Fast forward to Sunday night. After watching your games and highlight shows, you ask yourself over and over, “What went wrong? I put in some quality handicapping time, and was confident in my wagering. Why am I only at 40 per cent?”
If the above scenario sounds even remotely familiar, be assured that you are not alone. You are a part-time handicapper with unrealistic expectations of yielding huge profits. Handicapping NFL and college football is an exercise in discipline and time management. To put it plainly, you reap what you sow. If you’ve put in an hour of handicapping for the week, your results will reflect that. Some handicappers feel that cramming is the best approach: spending an entire evening studying all available info and stats. However, the most successful method is to build a schedule around your work and family obligations, allowing yourself a substantial amount of uninterrupted handicapping time each day.
On Monday of each week, your timetable should include reading full accounts of the past Saturday’s college games and Sunday’s NFL games. Your local newspaper’s brief summaries won’t cut it. Online resources provide full play-by-plays of each game, which will give you vital information on a given team’s performance, regardless of the final score. Monday should be spent exclusively on bringing yourself up to speed on everything that’s happened during the past two days.
Tuesday’s agenda should be dedicated to looking at the stats and numbers from games played, in addition to studying relevant trends. Pay particular attention to turnovers forced and committed, and to rushing and passing yards.
Mid-week, occupy yourself with reading quotes from coaches and players, which will give you an idea of how a certain team is doing both mentally and physically. The NFL’s injury report is usually made on Wednesday. Be cautious though, because some teams are more forthcoming with injuries, while others can be somewhat deceptive. Midweek articles can also be very valuable. Gain insight into a team’s upcoming performance based on comments made by coaches and players.
Your Thursday schedule should include checking out line moves.
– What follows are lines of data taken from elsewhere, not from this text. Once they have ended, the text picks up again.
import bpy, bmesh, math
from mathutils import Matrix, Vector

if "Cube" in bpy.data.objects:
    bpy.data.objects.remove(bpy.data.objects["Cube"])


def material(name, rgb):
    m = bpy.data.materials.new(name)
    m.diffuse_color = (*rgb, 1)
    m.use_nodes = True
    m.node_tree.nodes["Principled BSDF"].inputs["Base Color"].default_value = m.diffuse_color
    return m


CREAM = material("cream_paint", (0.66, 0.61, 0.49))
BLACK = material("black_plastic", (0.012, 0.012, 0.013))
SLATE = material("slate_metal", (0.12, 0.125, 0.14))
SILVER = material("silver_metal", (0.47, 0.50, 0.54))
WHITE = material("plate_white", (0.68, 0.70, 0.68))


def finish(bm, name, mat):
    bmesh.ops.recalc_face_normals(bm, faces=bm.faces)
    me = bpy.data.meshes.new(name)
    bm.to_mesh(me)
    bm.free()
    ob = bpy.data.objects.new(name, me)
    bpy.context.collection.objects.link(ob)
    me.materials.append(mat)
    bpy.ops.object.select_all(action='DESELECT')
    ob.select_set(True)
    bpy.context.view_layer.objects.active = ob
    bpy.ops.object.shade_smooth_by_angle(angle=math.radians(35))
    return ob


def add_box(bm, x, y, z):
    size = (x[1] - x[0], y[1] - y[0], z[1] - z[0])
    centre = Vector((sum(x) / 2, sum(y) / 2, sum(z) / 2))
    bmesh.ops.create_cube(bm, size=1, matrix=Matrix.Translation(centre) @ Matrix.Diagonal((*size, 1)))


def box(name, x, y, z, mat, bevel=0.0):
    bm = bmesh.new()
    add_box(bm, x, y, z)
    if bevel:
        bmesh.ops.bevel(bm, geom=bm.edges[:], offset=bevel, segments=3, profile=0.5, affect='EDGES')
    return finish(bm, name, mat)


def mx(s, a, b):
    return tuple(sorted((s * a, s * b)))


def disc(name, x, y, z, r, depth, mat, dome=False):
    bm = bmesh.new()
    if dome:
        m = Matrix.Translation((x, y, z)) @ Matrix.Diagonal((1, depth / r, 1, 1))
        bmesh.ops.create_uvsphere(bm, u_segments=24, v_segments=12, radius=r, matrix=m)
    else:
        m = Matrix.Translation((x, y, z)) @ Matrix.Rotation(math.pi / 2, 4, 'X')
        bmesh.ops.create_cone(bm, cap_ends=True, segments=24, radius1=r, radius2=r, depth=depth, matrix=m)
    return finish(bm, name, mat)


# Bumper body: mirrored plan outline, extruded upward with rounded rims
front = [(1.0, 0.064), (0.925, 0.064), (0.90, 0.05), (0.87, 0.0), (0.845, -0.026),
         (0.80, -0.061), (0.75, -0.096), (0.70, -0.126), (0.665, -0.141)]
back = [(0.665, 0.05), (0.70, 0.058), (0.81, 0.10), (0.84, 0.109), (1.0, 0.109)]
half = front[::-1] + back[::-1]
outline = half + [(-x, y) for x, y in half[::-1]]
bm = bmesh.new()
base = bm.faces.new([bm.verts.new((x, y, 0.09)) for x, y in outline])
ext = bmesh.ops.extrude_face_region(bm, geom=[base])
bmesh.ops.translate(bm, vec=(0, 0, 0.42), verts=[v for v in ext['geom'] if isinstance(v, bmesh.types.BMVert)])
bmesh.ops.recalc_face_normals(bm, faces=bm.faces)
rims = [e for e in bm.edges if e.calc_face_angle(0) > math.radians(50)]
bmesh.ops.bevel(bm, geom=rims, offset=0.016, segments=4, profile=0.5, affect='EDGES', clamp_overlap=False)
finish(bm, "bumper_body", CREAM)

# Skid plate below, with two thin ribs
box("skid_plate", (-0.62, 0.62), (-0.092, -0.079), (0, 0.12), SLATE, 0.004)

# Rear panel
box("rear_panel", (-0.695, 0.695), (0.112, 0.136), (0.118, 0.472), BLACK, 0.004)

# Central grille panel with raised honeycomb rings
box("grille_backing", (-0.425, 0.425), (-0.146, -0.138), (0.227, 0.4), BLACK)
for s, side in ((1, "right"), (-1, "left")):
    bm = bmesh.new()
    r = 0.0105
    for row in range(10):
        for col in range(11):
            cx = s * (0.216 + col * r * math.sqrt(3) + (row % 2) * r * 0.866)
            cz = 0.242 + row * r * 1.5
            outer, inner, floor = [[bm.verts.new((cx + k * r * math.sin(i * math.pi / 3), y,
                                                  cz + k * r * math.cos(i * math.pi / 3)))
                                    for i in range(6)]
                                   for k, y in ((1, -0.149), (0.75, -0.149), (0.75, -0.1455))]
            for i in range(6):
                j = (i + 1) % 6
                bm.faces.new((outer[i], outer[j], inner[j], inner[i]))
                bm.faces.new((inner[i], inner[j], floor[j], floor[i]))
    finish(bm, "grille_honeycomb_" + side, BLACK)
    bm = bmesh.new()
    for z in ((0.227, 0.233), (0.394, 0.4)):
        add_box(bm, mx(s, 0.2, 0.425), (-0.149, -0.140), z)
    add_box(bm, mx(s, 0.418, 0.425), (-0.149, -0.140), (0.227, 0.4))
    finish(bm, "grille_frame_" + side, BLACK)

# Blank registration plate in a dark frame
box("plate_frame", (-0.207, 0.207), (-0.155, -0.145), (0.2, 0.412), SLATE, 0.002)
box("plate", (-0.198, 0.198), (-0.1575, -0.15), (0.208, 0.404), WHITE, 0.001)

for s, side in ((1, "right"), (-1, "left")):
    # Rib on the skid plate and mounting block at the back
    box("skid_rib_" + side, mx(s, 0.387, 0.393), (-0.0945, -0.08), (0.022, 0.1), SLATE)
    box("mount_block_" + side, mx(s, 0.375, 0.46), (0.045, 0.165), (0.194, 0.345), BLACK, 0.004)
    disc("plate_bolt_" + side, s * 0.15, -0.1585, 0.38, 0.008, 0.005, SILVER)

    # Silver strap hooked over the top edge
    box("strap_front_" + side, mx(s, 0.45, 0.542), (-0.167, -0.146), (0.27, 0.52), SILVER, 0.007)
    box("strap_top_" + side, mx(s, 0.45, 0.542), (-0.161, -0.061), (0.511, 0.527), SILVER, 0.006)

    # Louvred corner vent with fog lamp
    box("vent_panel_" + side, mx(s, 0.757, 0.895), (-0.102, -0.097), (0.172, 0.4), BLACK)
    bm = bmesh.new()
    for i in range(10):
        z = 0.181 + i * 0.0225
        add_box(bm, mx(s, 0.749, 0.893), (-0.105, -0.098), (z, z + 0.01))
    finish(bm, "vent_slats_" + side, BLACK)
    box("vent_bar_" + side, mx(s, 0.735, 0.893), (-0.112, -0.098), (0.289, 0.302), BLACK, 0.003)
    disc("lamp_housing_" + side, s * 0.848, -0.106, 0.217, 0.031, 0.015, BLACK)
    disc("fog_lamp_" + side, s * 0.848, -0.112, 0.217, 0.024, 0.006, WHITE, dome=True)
Factor in injuries, illnesses, and suspensions, as well as public opinion based on hunches. If, by early in the day, you’re not feeling confident about the evening college game, save your time and money for the upcoming weekend games.
By Friday, you should be down to tying up loose ends, while remaining up-to-date on any last-minute injuries and line moves. By now, you should feel confident in your picks and wagering amounts.
On Saturday and Sunday, be sure to watch as many games and game highlights as you can. No amount of stats or articles can replace an actual eyewitness account of how a team played.
By following a strict daily schedule for handicapping NFL and college football, you should see a definite improvement in your wagering revenue. Handicapping is hard work, and very time-consuming, but if you resist the so-called “short-cuts” and put in a significant amount of studying time, you won’t find yourself shaking your head on a Sunday night, wondering, “What went wrong?”